**EXERCISE DESCRIPTION**.
Give the data below again exactly as it stands. Omit the pictures.

**SOURCE DATA**.
────
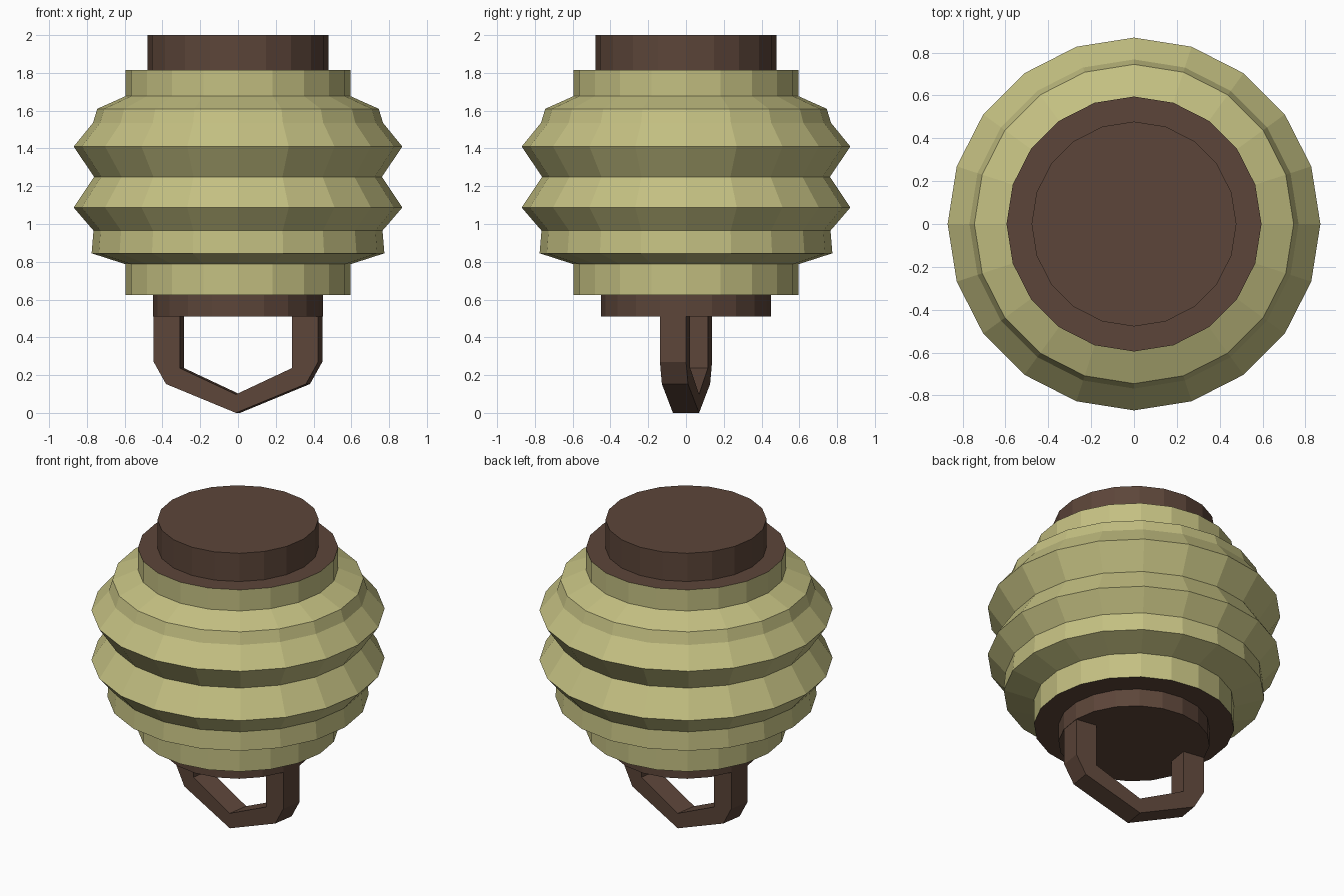
import bpy, bmesh, math

if "Cube" in bpy.data.objects:
    bpy.data.objects.remove(bpy.data.objects["Cube"])

SIDES = 20


def material(name, rgb):
    m = bpy.data.materials.new(name)
    m.diffuse_color = (*rgb, 1.0)
    m.use_nodes = True
    m.node_tree.nodes["Principled BSDF"].inputs["Base Color"].default_value = m.diffuse_color
    return m


KHAKI = material("khaki paper", (0.552, 0.527, 0.223))
BROWN = material("dark brown wood", (0.108, 0.060, 0.041))


def finish(bm, name, mats):
    bmesh.ops.recalc_face_normals(bm, faces=bm.faces)
    me = bpy.data.meshes.new(name)
    bm.to_mesh(me)
    bm.free()
    for m in mats:
        me.materials.append(m)
    ob = bpy.data.objects.new(name, me)
    bpy.context.collection.objects.link(ob)
    return ob


def turned(name, profile, mats):
    """Solid of revolution from (radius, z) pairs; flat ends get the last material."""
    bm = bmesh.new()
    rings = []
    for r, z in profile:
        rings.append([bm.verts.new((r * math.cos(a), r * math.sin(a), z))
                      for a in (2 * math.pi * i / SIDES for i in range(SIDES))])
    for lo, hi in zip(rings, rings[1:]):
        for i in range(SIDES):
            j = (i + 1) % SIDES
            bm.faces.new((lo[i], lo[j], hi[j], hi[i]))
    for ring in (rings[0], rings[-1]):
        bm.faces.new(ring).material_index = len(mats) - 1
    return finish(bm, name, mats)


# Pleated lantern body with brown end rims
turned("pleated_body", [
    (0.595, 0.625), (0.595, 0.787), (0.775, 0.845), (0.765, 0.965),
    (0.87, 1.087), (0.762, 1.25), (0.87, 1.41), (0.768, 1.535),
    (0.745, 1.61), (0.595, 1.677), (0.595, 1.815)], [KHAKI, BROWN])

# Top and bottom caps
turned("top_cap", [(0.478, 1.80), (0.478, 2.0)], [BROWN])
turned("bottom_cap", [(0.449, 0.51), (0.449, 0.64)], [BROWN])

# Pointed hanging loop, lined up with a facet of the bottom cap
outer = [(0.441, 0.52), (0.441, 0.27), (0.375, 0.153)]
inner = [(0.30, 0.52), (0.30, 0.237), (0.30, 0.237)]


def half_to_full(half, tip):
    return half + [(0, tip)] + [(-x, z) for x, z in reversed(half)]


out_path = half_to_full(outer, 0.0)
in_path = half_to_full(inner, 0.098)
bm = bmesh.new()
t = math.radians(-9)
half_depth = 0.07


def place(p, y):
    x, z = p
    return bm.verts.new((x * math.cos(t) - y * math.sin(t),
                         x * math.sin(t) + y * math.cos(t), z))


sections = [[place(o, -half_depth), place(o, half_depth),
             place(i, half_depth), place(i, -half_depth)]
            for o, i in zip(out_path, in_path)]
for a, b in zip(sections, sections[1:]):
    for k in range(4):
        n = (k + 1) % 4
        bm.faces.new((a[k], a[n], b[n], b[k]))
bm.faces.new(sections[0])
bm.faces.new(sections[-1])
bmesh.ops.remove_doubles(bm, verts=bm.verts, dist=0.0005)
finish(bm, "hanging_loop", [BROWN])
────
**ANSWER BELOW**.
import bpy, bmesh, math

if "Cube" in bpy.data.objects:
    bpy.data.objects.remove(bpy.data.objects["Cube"])

SIDES = 20


def material(name, rgb):
    m = bpy.data.materials.new(name)
    m.diffuse_color = (*rgb, 1.0)
    m.use_nodes = True
    m.node_tree.nodes["Principled BSDF"].inputs["Base Color"].default_value = m.diffuse_color
    return m


KHAKI = material("khaki paper", (0.552, 0.527, 0.223))
BROWN = material("dark brown wood", (0.108, 0.060, 0.041))


def finish(bm, name, mats):
    bmesh.ops.recalc_face_normals(bm, faces=bm.faces)
    me = bpy.data.meshes.new(name)
    bm.to_mesh(me)
    bm.free()
    for m in mats:
        me.materials.append(m)
    ob = bpy.data.objects.new(name, me)
    bpy.context.collection.objects.link(ob)
    return ob


def turned(name, profile, mats):
    """Solid of revolution from (radius, z) pairs; flat ends get the last material."""
    bm = bmesh.new()
    rings = []
    for r, z in profile:
        rings.append([bm.verts.new((r * math.cos(a), r * math.sin(a), z))
                      for a in (2 * math.pi * i / SIDES for i in range(SIDES))])
    for lo, hi in zip(rings, rings[1:]):
        for i in range(SIDES):
            j = (i + 1) % SIDES
            bm.faces.new((lo[i], lo[j], hi[j], hi[i]))
    for ring in (rings[0], rings[-1]):
        bm.faces.new(ring).material_index = len(mats) - 1
    return finish(bm, name, mats)


# Pleated lantern body with brown end rims
turned("pleated_body", [
    (0.595, 0.625), (0.595, 0.787), (0.775, 0.845), (0.765, 0.965),
    (0.87, 1.087), (0.762, 1.25), (0.87, 1.41), (0.768, 1.535),
    (0.745, 1.61), (0.595, 1.677), (0.595, 1.815)], [KHAKI, BROWN])

# Top and bottom caps
turned("top_cap", [(0.478, 1.80), (0.478, 2.0)], [BROWN])
turned("bottom_cap", [(0.449, 0.51), (0.449, 0.64)], [BROWN])

# Pointed hanging loop, lined up with a facet of the bottom cap
outer = [(0.441, 0.52), (0.441, 0.27), (0.375, 0.153)]
inner = [(0.30, 0.52), (0.30, 0.237), (0.30, 0.237)]


def half_to_full(half, tip):
    return half + [(0, tip)] + [(-x, z) for x, z in reversed(half)]


out_path = half_to_full(outer, 0.0)
in_path = half_to_full(inner, 0.098)
bm = bmesh.new()
t = math.radians(-9)
half_depth = 0.07


def place(p, y):
    x, z = p
    return bm.verts.new((x * math.cos(t) - y * math.sin(t),
                         x * math.sin(t) + y * math.cos(t), z))


sections = [[place(o, -half_depth), place(o, half_depth),
             place(i, half_depth), place(i, -half_depth)]
            for o, i in zip(out_path, in_path)]
for a, b in zip(sections, sections[1:]):
    for k in range(4):
        n = (k + 1) % 4
        bm.faces.new((a[k], a[n], b[n], b[k]))
bm.faces.new(sections[0])
bm.faces.new(sections[-1])
bmesh.ops.remove_doubles(bm, verts=bm.verts, dist=0.0005)
finish(bm, "hanging_loop", [BROWN])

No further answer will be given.